Yesterday on BFF.fm, @brockwinstead and I spoke of many things, including the fire of September 17, 1850, one of the six fires that hit San Francisco in the space of a year and a half.
Side note: good news! You can now subscribe to Burrito Justice Radio via RSS!
Here’s a rough map of the affected area today.
The fire burned up to the brick walls of the Daily Alta itself.
Here’s the famous shot from Portsmouth Square in 1851, looking across Washington St. at that survivor, the Daily Alta building.
I’ve started making a rough map of what burned over on Mapbox. Red is what burned, blue is what survived, and yellow is what got torn down.
It’s a work in progress. The map doesn’t have the granularity or metadata I need to realistically keep track of what was where. Also, they didn’t exactly record the street address numbers with any great gusto. (I get the impression not all streets had actual numbered addresss at this point.)

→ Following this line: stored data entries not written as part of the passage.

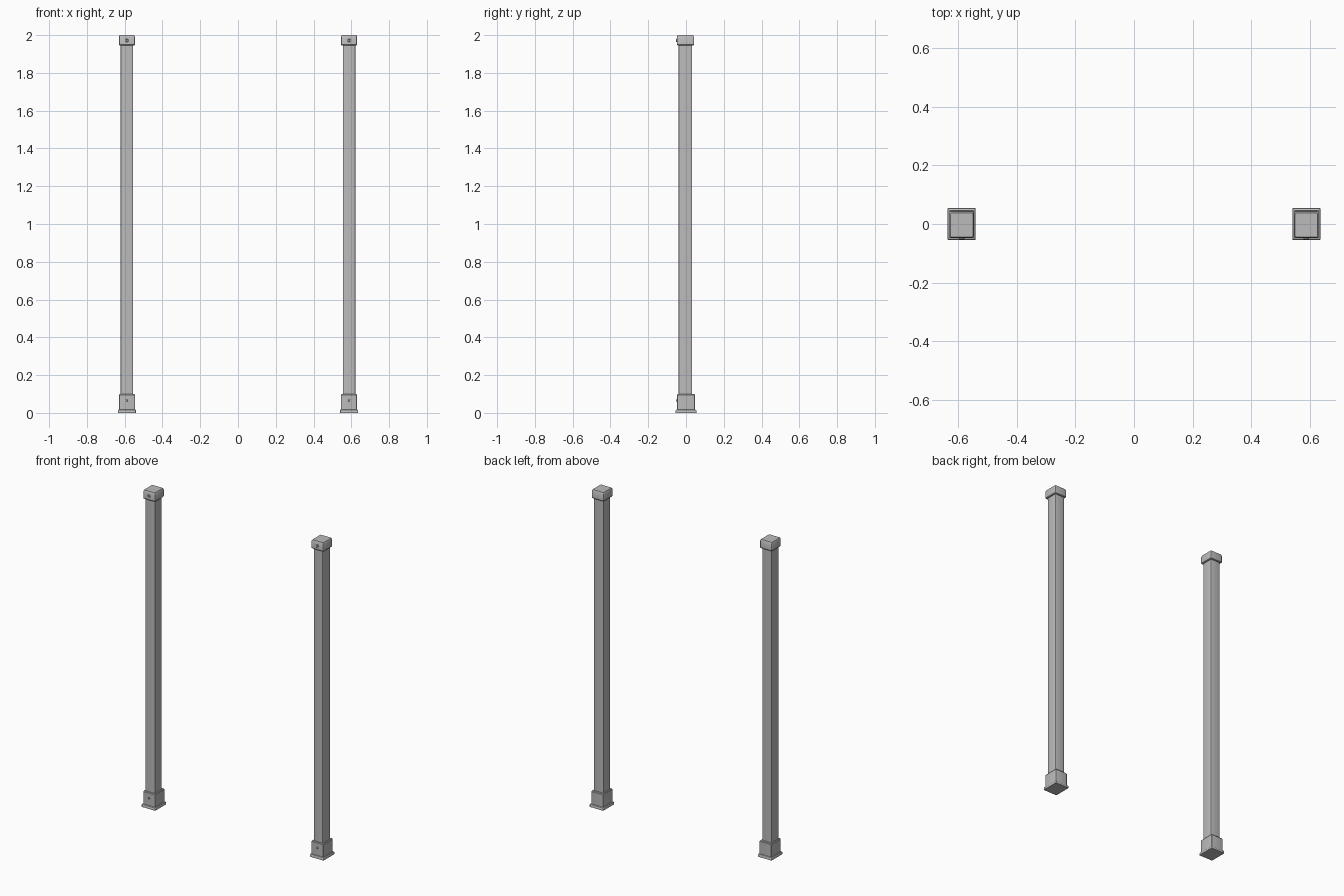
import bpy, bmesh, math
from mathutils import Vector

old = bpy.data.objects.get("Cube")
if old:
    bpy.data.objects.remove(old, do_unlink=True)

grey = bpy.data.materials.new("grey_metal")
grey.use_nodes = True
colour = (0.5, 0.5, 0.5, 1)
grey.diffuse_color = colour
grey.node_tree.nodes["Principled BSDF"].inputs["Base Color"].default_value = colour


def finish(bm, name):
    bmesh.ops.recalc_face_normals(bm, faces=bm.faces)
    mesh = bpy.data.meshes.new(name)
    bm.to_mesh(mesh)
    bm.free()
    mesh.materials.append(grey)
    ob = bpy.data.objects.new(name, mesh)
    bpy.context.collection.objects.link(ob)
    bpy.context.view_layer.objects.active = ob
    ob.select_set(True)
    bpy.ops.object.shade_smooth_by_angle(angle=math.radians(30))
    ob.select_set(False)
    return ob


def loft(name, x, y, layers, radius):
    """Stack rounded rectangles given as (half width, half depth, z)."""
    bm = bmesh.new()
    rings = []
    for hw, hd, z in layers:
        ring = []
        for i in range(16):
            a = math.radians((i // 4) * 90 + (i % 4) * 30)
            q = math.radians((i // 4) * 90 + 45)
            sx, sy = math.copysign(1, math.cos(q)), math.copysign(1, math.sin(q))
            ring.append(bm.verts.new((x + sx * (hw - radius) + radius * math.cos(a),
                                      y + sy * (hd - radius) + radius * math.sin(a), z)))
        rings.append(ring)
    for low, high in zip(rings, rings[1:]):
        for i in range(16):
            j = (i + 1) % 16
            bm.faces.new((low[i], low[j], high[j], high[i]))
    bm.faces.new(rings[0])
    bm.faces.new(rings[-1])
    return finish(bm, name)


def screw(name, x, y, z, radius):
    """Round screw head facing the front, with a recessed centre."""
    bm = bmesh.new()
    rings = []
    for r, dy in ((1, 0.004), (1, -0.003), (0.8, -0.005), (0.45, -0.005), (0.4, -0.002)):
        rings.append([bm.verts.new(Vector((x + r * radius * math.cos(i * math.pi / 8), y + dy,
                                           z + r * radius * math.sin(i * math.pi / 8))))
                      for i in range(16)])
    for a, b in zip(rings, rings[1:]):
        for i in range(16):
            j = (i + 1) % 16
            bm.faces.new((a[i], a[j], b[j], b[i]))
    bm.faces.new(rings[0])
    bm.faces.new(rings[-1])
    return finish(bm, name)


for side, x in (("left", 0.588), ("right", -0.588)):
    # Long square tube
    loft(side + "_post", x, -0.003, [(0.033, 0.036, 0.01), (0.033, 0.036, 1.96)], 0.005)
    # Foot with a thin flange and a socket for the tube
    loft(side + "_foot", x, 0, [
        (0.048, 0.055, 0), (0.048, 0.055, 0.012), (0.046, 0.053, 0.016),
        (0.042, 0.048, 0.018), (0.042, 0.048, 0.096), (0.039, 0.045, 0.1)], 0.004)
    # Cap with a chamfered top
    loft(side + "_cap", x, -0.003, [
        (0.039, 0.042, 1.945), (0.042, 0.045, 1.949),
        (0.042, 0.045, 1.992), (0.038, 0.041, 2.0)], 0.004)
    # Fixing screws on the front
    screw(side + "_cap_screw", x, -0.048, 1.972, 0.009)
    screw(side + "_foot_screw", x, -0.048, 0.065, 0.006)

Also, people are not exactly listed in alphabetic order within letters.
Anyway, during the fire some of these people were a little too focused on rescuing their goods, in this case gunpowder:
And in addition to the play by play of the fire’s path, the Daily Alta also published fascinating list of all the businesses lost. Here’s just a sample:
One of these days I’ll get this info embedded in a slippy map.
If this fourth fire was too much for you and you wanted to get out of San Francisco before it burned down twice more, here were some of your options:
A first class fare to NYC, adjusted for inflation, was about $10,000. If you wanted to slum it in steerage, you’d only have to shell out $5,000. Getting to Portland would have run you $1200. More on ocean transportation of that era over here.
Or perhaps Duncanhenge.
Seriously though, while I probably should have waited a few weeks for the sun to hit Diamond Heights, this shit is hard with @karlthefog so cut me some slack.
Hooray! According to Bernalwood, a raised bikeway is coming Valencia Street!
Well, about 551 feet of it. (image via Bernalwood)
This is part of the Mission/Valencia Gateway project. From the SFBC:
San Francisco is set to get its first raised bikeway next year! The showcase bikeway is part of the Mission/Valencia Gateway project and will stretch southbound on Valencia Street from Cesar Chavez Street to Duncan Street. This one-block bikeway heralds a completely new type of bicycle infrastructure to our city, one that will become more common in the next few years, as raised bikeways are integrated into the Masonic Avenue and 2nd Street projects.
Raised bikeways are common in great bicycling cities like Copenhagen, but relatively new in the United States. Raised bikeways create a protected bikeway without bollards or barriers, instead building the bikeway at an intermediate level between the sidewalk and roadway.Learn more about raised bikeways and see designs here.
The raised bikeway is an unexpected but very welcome enhancement to the Mission Valencia Green Gateway project, which wrapped up public outreach last year after three community open houses as well as feedback from hundreds of neighbors and SF Bicycle Coalition members. In addition to the raised bikeway, the final project design also includes wider sidewalks, permeable pavement and two new plazas, one at Mission and Valencia and a smaller one at Duncan and Valencia.
Hooray! Though @TheRealWBTC thought it was a bit different:
Had the mid-twentieth century had its way, this might have been! A 1956 proto-BART proposal had an elevated train running down Valencia Street! This would have obviously been abandoned and converted into a High Line West at some point. Behold the Valencia Skycycle!
Of course, the Raised Bikeway is just an intermediary step towards the glory that is Valencia St Park!
A New York burrito. (via @sjiang, one of our undercover agents)
No pizza in San Francisco is this bad.
This “burrito” contravenes all known protocols and traditions. Also, it is incredibly dangerous to compromise the structural integrity of a burrito by removing the foil. A properly wrapped burrito is about 70-80 PSI, and by defoiling the burrito you are taking your very life in your hands.
Therefore, for the safety of New York City and its boroughs, we are arming the Burrito Railgun and disengaging the humanitarian safeties.
Take cover, Manhattan, for a we shall met a fiery rain of al pastor upon the unworthy, inbound at 29,000 mph.
Today’s guest on Burrito Justice Radio on BFF.fm was none other than @seismogenic, an anthropomorphic friend who is a newly minted seismologist with the USGS down in Menlo Park. If you want to hear about
- SF, LA and Imperial Valley faults
- earthquake forecasting, prediction and early warning
- SF geology
- some really good earthquake music (seriously)